··· Study material

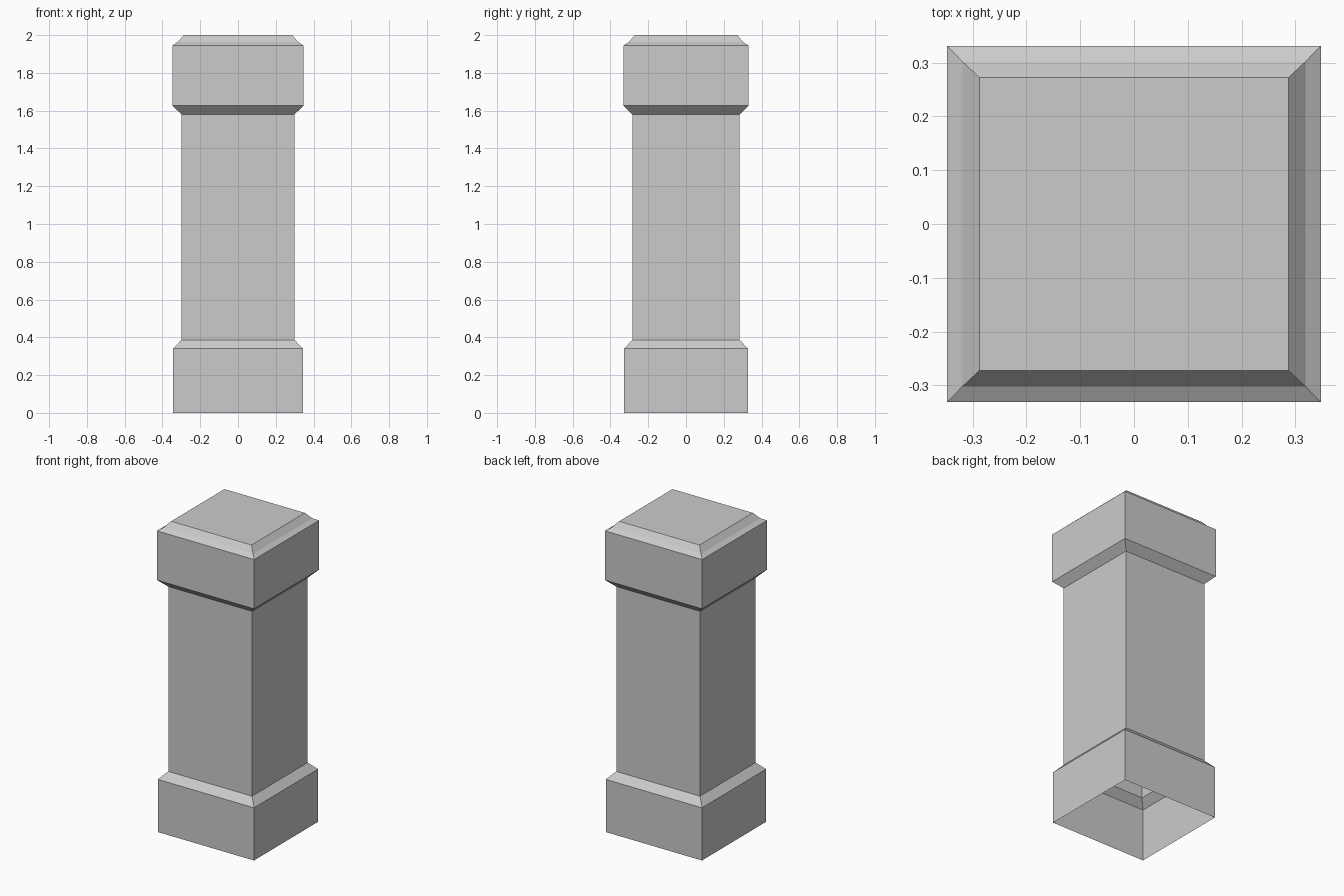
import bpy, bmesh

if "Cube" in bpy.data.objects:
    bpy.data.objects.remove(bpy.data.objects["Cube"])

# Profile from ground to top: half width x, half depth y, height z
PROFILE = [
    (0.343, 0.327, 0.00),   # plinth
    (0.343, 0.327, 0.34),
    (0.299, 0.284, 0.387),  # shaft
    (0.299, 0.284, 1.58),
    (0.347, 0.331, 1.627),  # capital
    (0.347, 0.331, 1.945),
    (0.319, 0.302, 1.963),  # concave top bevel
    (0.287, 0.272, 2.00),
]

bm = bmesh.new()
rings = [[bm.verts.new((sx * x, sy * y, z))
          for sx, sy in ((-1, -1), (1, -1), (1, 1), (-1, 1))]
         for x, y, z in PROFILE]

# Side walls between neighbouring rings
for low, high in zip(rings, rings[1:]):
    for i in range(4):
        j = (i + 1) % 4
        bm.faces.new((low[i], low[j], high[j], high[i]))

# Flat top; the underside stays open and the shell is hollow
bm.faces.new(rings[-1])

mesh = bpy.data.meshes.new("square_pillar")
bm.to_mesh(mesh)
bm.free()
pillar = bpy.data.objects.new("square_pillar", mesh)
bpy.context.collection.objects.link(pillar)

······
··· Study material

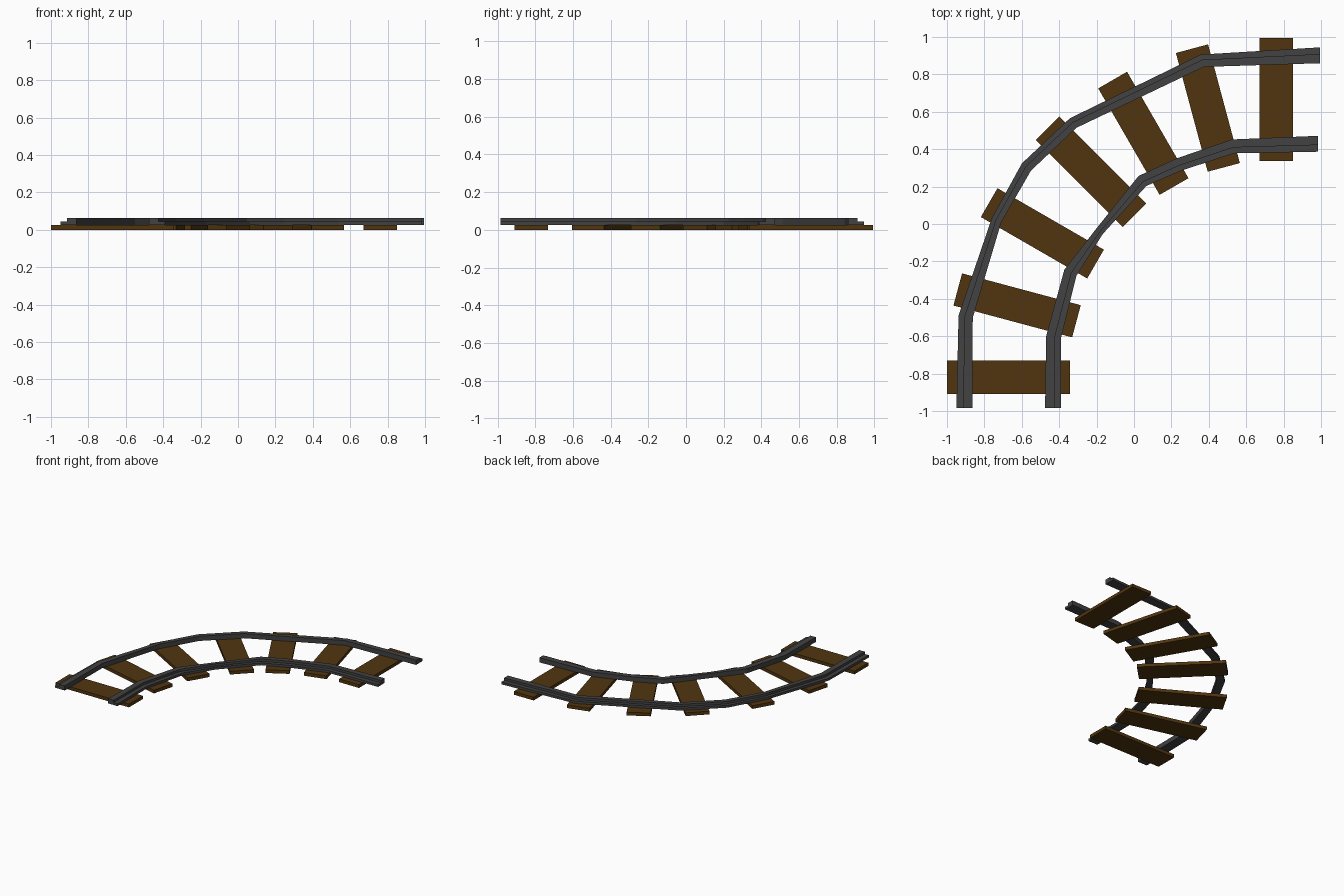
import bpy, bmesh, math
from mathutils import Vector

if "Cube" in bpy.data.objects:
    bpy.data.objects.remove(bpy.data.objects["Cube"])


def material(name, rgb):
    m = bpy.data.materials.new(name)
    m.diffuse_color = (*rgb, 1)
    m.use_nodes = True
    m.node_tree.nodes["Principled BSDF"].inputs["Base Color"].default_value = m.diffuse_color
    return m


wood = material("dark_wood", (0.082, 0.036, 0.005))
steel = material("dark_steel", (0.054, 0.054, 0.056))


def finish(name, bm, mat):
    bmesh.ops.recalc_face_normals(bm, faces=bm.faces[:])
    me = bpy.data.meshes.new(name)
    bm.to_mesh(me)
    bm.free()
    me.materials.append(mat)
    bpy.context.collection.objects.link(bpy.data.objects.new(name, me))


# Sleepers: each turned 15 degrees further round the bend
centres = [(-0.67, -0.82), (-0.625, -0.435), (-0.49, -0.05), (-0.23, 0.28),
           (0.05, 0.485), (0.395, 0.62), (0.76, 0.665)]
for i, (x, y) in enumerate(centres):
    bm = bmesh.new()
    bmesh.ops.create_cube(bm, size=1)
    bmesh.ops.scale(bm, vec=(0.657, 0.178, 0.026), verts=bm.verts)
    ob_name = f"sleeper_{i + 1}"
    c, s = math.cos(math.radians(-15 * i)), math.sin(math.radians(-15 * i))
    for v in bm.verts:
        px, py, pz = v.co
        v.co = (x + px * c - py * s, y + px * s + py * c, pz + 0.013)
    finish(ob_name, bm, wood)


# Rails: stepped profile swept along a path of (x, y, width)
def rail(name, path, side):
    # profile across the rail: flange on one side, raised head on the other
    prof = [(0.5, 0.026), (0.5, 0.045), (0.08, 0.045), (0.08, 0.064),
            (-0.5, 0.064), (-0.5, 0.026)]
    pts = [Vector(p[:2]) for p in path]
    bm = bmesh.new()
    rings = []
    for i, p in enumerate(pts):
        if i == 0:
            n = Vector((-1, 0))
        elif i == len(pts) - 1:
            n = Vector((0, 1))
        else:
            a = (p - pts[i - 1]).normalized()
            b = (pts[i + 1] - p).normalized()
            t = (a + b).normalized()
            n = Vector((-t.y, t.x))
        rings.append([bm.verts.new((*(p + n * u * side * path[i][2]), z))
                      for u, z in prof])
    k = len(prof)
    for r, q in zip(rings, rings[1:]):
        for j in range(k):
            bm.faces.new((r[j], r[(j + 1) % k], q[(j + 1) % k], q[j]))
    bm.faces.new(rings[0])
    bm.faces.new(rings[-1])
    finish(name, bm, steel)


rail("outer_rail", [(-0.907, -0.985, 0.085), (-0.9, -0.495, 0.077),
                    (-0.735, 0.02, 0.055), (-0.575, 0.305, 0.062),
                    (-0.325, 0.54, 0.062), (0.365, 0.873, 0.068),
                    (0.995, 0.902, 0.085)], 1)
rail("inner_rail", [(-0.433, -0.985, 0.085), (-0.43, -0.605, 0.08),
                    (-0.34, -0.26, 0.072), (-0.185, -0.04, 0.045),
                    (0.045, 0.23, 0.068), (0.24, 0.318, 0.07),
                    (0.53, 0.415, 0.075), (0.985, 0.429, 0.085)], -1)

······

:: Your assignment ::
Show me each line of the listing above with "import" in it.

:: Response to the exercise ::
import bpy, bmesh
import bpy, bmesh, math
from mathutils import Vector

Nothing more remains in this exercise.